Three first-person stories are told in this book--the stories of Rosalba, Anetta, and Luisa, age-mates at the brink of adulthood. Despite the sheltered privilege of their lives, and the genuine pleasure that music gives them, each one yearns for more than the orphanage can give. One, a beautiful oboist, craves Romance, pining over a handsome young man glimpsed from the orphanage window. One, gifted with an extraordinarily lovely voice, longs for the mother who abandoned her long ago. The mother, now a nobleman's courtesan, tempts her with dreams of a shared life, if she can become a famous opera singer. The third, a dedicated viola player, longs with sad persistance for the second girl to return the deep love she offers.
Reality breaks in, and the dreams of the three girls shatter, one suddenly and horribly, two more slowly. And all the while, Vivaldi--kind, distracted, asthmatic--writes beautiful music for them to play, for the privileged folk of Venice to hear.
Collins does a pretty good job, I think, making her girls real people set within the context of their own time (except I wonder, a bit, that religion is so little at the forefront of their minds, brought up, as they were, within a religious institution), and she does an excellent job making each girl a distinct personality (she does a nice job with Vivaldi too!). My only real quarrel with the book is one of style (but since I was reading the ARC, I don't know quite how the final version will read). For the most part, Collins eschews contractions, and so the prose felt a tad heavy and slow at times, especially for first-person narration. Contractions that do suddenly appear are a tad jarring by contrast. Once I had accepted this, however, I had no trouble becoming interested in three intertwined stories.

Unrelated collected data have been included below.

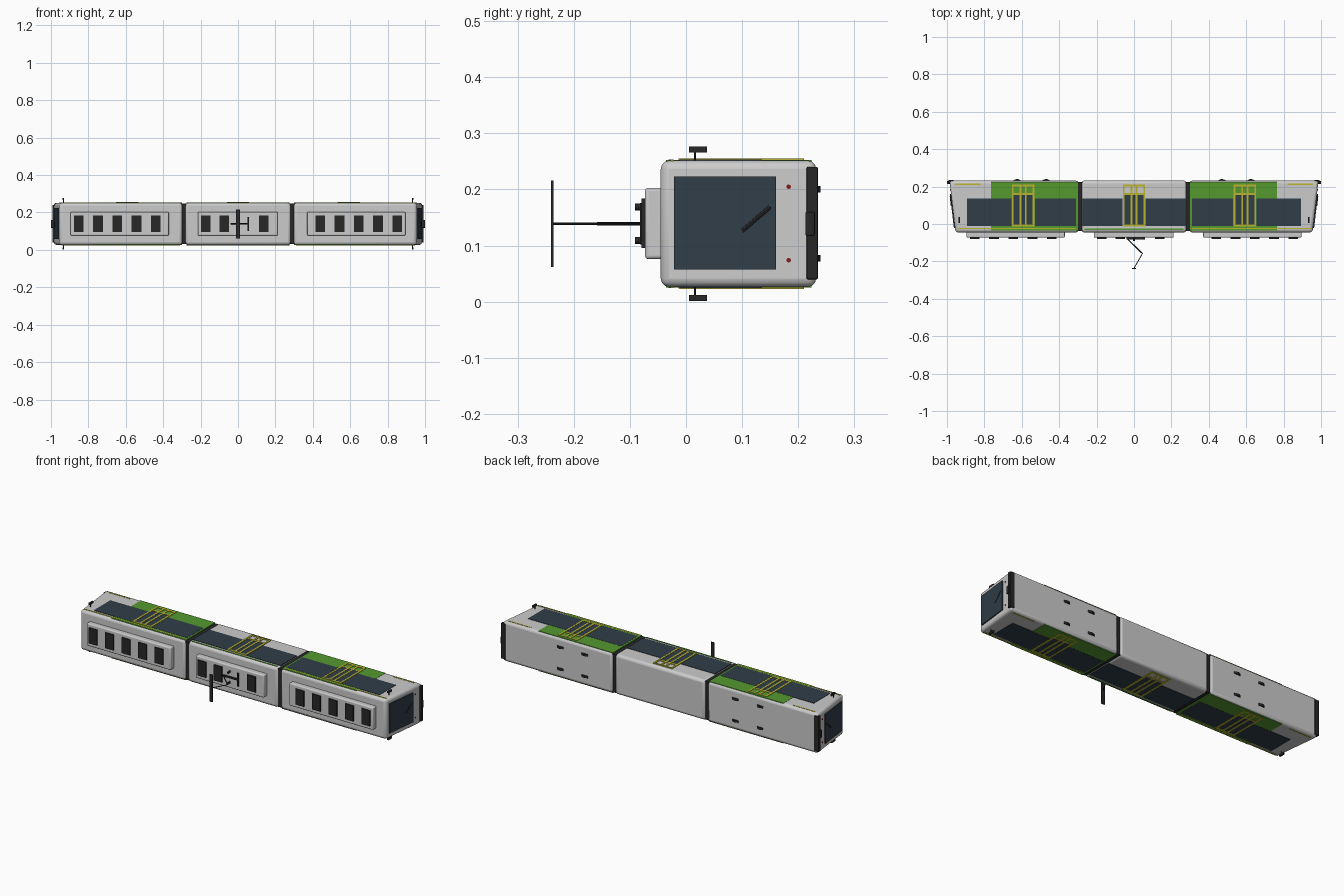
import bpy, bmesh, math
from mathutils import Vector

if "Cube" in bpy.data.objects:
    bpy.data.objects.remove(bpy.data.objects["Cube"])

ZC = 0.139      # centre of the tram's width (it lies on its side, roof towards -y)
HW = 0.1125     # half width of the body


def material(name, rgb):
    m = bpy.data.materials.new(name)
    m.diffuse_color = (*rgb, 1)
    m.use_nodes = True
    m.node_tree.nodes["Principled BSDF"].inputs["Base Color"].default_value = m.diffuse_color
    return m


GREEN = material("green", (0.09, 0.32, 0.03))
YELLOW = material("yellow", (0.50, 0.46, 0.03))
GLASS = material("glass", (0.03, 0.047, 0.065))
BLACK = material("black", (0.02, 0.02, 0.022))
RED = material("red", (0.25, 0.01, 0.01))


def finish(name, bm, mat, bevel=0, segs=3):
    bmesh.ops.recalc_face_normals(bm, faces=bm.faces)
    me = bpy.data.meshes.new(name)
    bm.to_mesh(me)
    bm.free()
    ob = bpy.data.objects.new(name, me)
    bpy.context.collection.objects.link(ob)
    if mat:
        me.materials.append(mat)
    if bevel:
        b = ob.modifiers.new("bevel", 'BEVEL')
        b.width, b.segments = bevel, segs
        bpy.ops.object.select_all(action='DESELECT')
        ob.select_set(True)
        bpy.context.view_layer.objects.active = ob
        bpy.ops.object.shade_smooth_by_angle(angle=math.radians(35))
    return ob


def nose(y):
    return 0.985 + 0.115 * (y - 0.22)


def box(name, x, y, z, mat=None, bevel=0, slant=None):
    """Box from ranges; slant='end' leans the outer face, 'all' leans both."""
    bm = bmesh.new()
    bmesh.ops.create_cube(bm, size=1)
    xm = max(x, key=abs)
    s = 1 if xm > 0 else -1
    for v in bm.verts:
        px, py, pz = [r[0] if c < 0 else r[1] for c, r in zip(v.co, (x, y, z))]
        if slant == 'all' or (slant == 'end' and px == xm):
            px += s * nose(py)
        v.co = (px, py, pz)
    return finish(name, bm, mat, bevel)


def rod(name, a, b, r, mat=BLACK, sides=8):
    a, b = Vector(a), Vector(b)
    bm = bmesh.new()
    bmesh.ops.create_cone(bm, cap_ends=True, segments=sides, radius1=r, radius2=r,
                          depth=(b - a).length)
    bmesh.ops.rotate(bm, verts=bm.verts, matrix=(b - a).to_track_quat('Z', 'Y').to_matrix())
    bmesh.ops.translate(bm, verts=bm.verts, vec=(a + b) / 2)
    return finish(name, bm, mat)


def side_box(name, x, y, proud, mat):
    """Thin panel on both long sides of the tram."""
    for side, label in ((1, "left"), (-1, "right")):
        z = sorted((ZC + side * (HW - 0.004), ZC + side * (HW + proud)))
        box(f"{label}_{name}", sorted(x), y, z, mat)


def door(name, cx):
    side_box(name + "_glass", (cx - 0.05, cx + 0.05), (-0.012, 0.155), 0.0022, GLASS)
    for i, dx in enumerate((-0.055, -0.014, 0.014, 0.055)):
        side_box(f"{name}_post_{i}", (cx + dx - 0.005, cx + dx + 0.005), (-0.012, 0.21), 0.0035, YELLOW)
    for i, y in enumerate((-0.008, 0.16, 0.205)):
        side_box(f"{name}_rail_{i}", (cx - 0.06, cx + 0.06), (y - 0.005, y + 0.005), 0.0033, YELLOW)


def vents(xs):
    for i, x in enumerate(xs):
        box(f"roof_vent_{i}", (x - 0.026, x + 0.026), (-0.079, -0.07), (ZC - 0.043, ZC + 0.045), BLACK)


BODY_Y, BODY_Z = (-0.045, 0.232), (ZC - HW, ZC + HW)
WIN_Y = (-0.012, 0.135)
ROOF_Z = (ZC - 0.063, ZC + 0.064)

# End cars
for s, n in ((-1, "rear"), (1, "front")):
    def X(a, b):
        return tuple(sorted((s * a, s * b)))
    # body: outer end leans with the nose
    bm_x = (0.295, 0.0) if s > 0 else (0.0, -0.295)
    bm = bmesh.new()
    bmesh.ops.create_cube(bm, size=1)
    for v in bm.verts:
        y = BODY_Y[v.co.y > 0]
        v.co = (s * (nose(y) if v.co.x > 0 else 0.297), y, BODY_Z[v.co.z > 0])
    finish(n + "_car_body", bm, None, 0.015)

    # livery, windows and doors
    side_box(n + "_green_panel", X(0.30, 0.765), (-0.036, 0.224), 0.0012, GREEN)
    side_box(n + "_window_inner", X(0.31, 0.53), WIN_Y, 0.002, GLASS)
    side_box(n + "_window_outer", X(0.655, 0.893), WIN_Y, 0.002, GLASS)
    door(n + "_door", s * 0.593)
    side_box(n + "_low_stripe", X(0.82, 0.957), (0.209, 0.216), 0.0015, YELLOW)
    side_box(n + "_high_stripe", X(0.31, 0.945), (-0.028, -0.022), 0.002, YELLOW)

    # roof equipment
    box(n + "_roof_unit", X(0.37, 0.895), (-0.073, -0.035), ROOF_Z, None, 0.006)
    vents([s * (0.44 + 0.103 * i) for i in range(5)])

    # cab end: windscreen, wiper, lamps, bumper, coupler
    box(n + "_windscreen", X(-0.006, 0.002), (-0.021, 0.16), (ZC - 0.082, ZC + 0.084), GLASS, 0, 'all')
    wiper = [(s * (nose(y) + 0.004), y, z) for y, z in ((0.10, 0.126), (0.15, 0.169))]
    rod(n + "_wiper", *wiper, 0.0045)
    for z in (ZC - 0.065, ZC + 0.066):
        x = nose(0.183)
        rod(n + "_tail_lamp", (s * (x - 0.005), 0.183, z), (s * (x + 0.002), 0.183, z), 0.004, RED, 16)
    box(n + "_bumper", X(0.965, 0.993), (0.215, 0.235), (0.04, 0.24), BLACK, 0.002)
    box(n + "_coupler", X(0.98, 1.0), (0.213, 0.229), (ZC - 0.021, ZC + 0.021), BLACK, 0.002)

    # mirrors on short arms
    for k in (-1, 1):
        rod(n + "_mirror_arm", (s * 0.933, 0.016, ZC + k * 0.105), (s * 0.933, 0.016, ZC + k * 0.13), 0.002)
        z = sorted((ZC + k * 0.127, ZC + k * 0.138))
        box(n + "_mirror", X(0.929, 0.937), (0.005, 0.037), z, BLACK)

    # wheels showing just below the floor
    for x in (0.47, 0.625):
        for k in (-1, 1):
            z = ZC + k * 0.0615
            rod(n + "_wheel", (s * x, 0.21, z - 0.006), (s * x, 0.21, z + 0.006), 0.03, BLACK, 32)

    # gangway bellows between cars
    box(n + "_gangway", X(0.275, 0.303), (-0.038, 0.225), (ZC - 0.108, ZC + 0.108), BLACK)

# Middle car
box("middle_car_body", (-0.282, 0.282), BODY_Y, BODY_Z, None, 0.015)
for s, n in ((-1, "a"), (1, "b")):
    side_box("middle_window_" + n, sorted((s * 0.062, s * 0.275)), WIN_Y, 0.002, GLASS)
door("middle_door", 0)
side_box("middle_stripe", (-0.265, 0.265), (-0.031, -0.023), 0.002, GREEN)
box("middle_roof_unit", (-0.215, 0.212), (-0.073, -0.035), ROOF_Z, None, 0.006)
vents((-0.172, -0.073, 0.137))

# Pantograph
for k in (-1, 1):
    rod("insulator", (0, -0.07, ZC + k * 0.03), (0, -0.091, ZC + k * 0.03), 0.006, BLACK, 12)
box("pantograph_base_bar", (-0.04, 0.055), (-0.082, -0.072), (ZC - 0.004, ZC + 0.004), BLACK)
box("pantograph_cross_bar", (0.05, 0.058), (-0.082, -0.072), (ZC - 0.037, ZC + 0.037), BLACK)
rod("pantograph_lower_arm", (-0.037, -0.078, ZC), (0.045, -0.158, ZC), 0.0032)
rod("pantograph_upper_arm", (0.045, -0.158, ZC), (0, -0.237, ZC), 0.0022)
box("pantograph_head", (-0.01, 0.01), (-0.241, -0.236), (ZC - 0.077, ZC + 0.077), BLACK)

This is a book I would heartily recommend for the following categories of reader:
--those who love Vivaldi in particular, or baroque music, who will appreciate the knowledge Collins brings to bear on the subject
--anyone interested in the history of women in music
--those who were or are dedicated young musicians, like the girls in the book
--those who love stories of girls in confined settings (such as boarding schools and convents)
--those who love historical fiction where the characters are central, and history is writ small (no kings or queens or epic wars etc.)
--and finally, those who love Venice. Even though seen, for the most part, through the windows of the orphanage, Venice is at the heart of the story.
At Journey of a Bookseller there's another review of Hidden Voices, and an ARC being given away (I guess it's still open, cause it doesn't say it isn't). I won't be offering mine here, because I already have a friend who meets three of the above criteria in mind for it.
As an added bonus, I am infinitely more interested in Vivaldi's music than I was last month, now that I know so much more of the circumstances in which it was born. Anyone looking for a very fine present to give could combine this book very nicely with a Vivaldi cd--I myself wish I had something besides The Four Seasons on hand, and in my mind, for that matter!
Hidden Voices will be released May 12, 2009.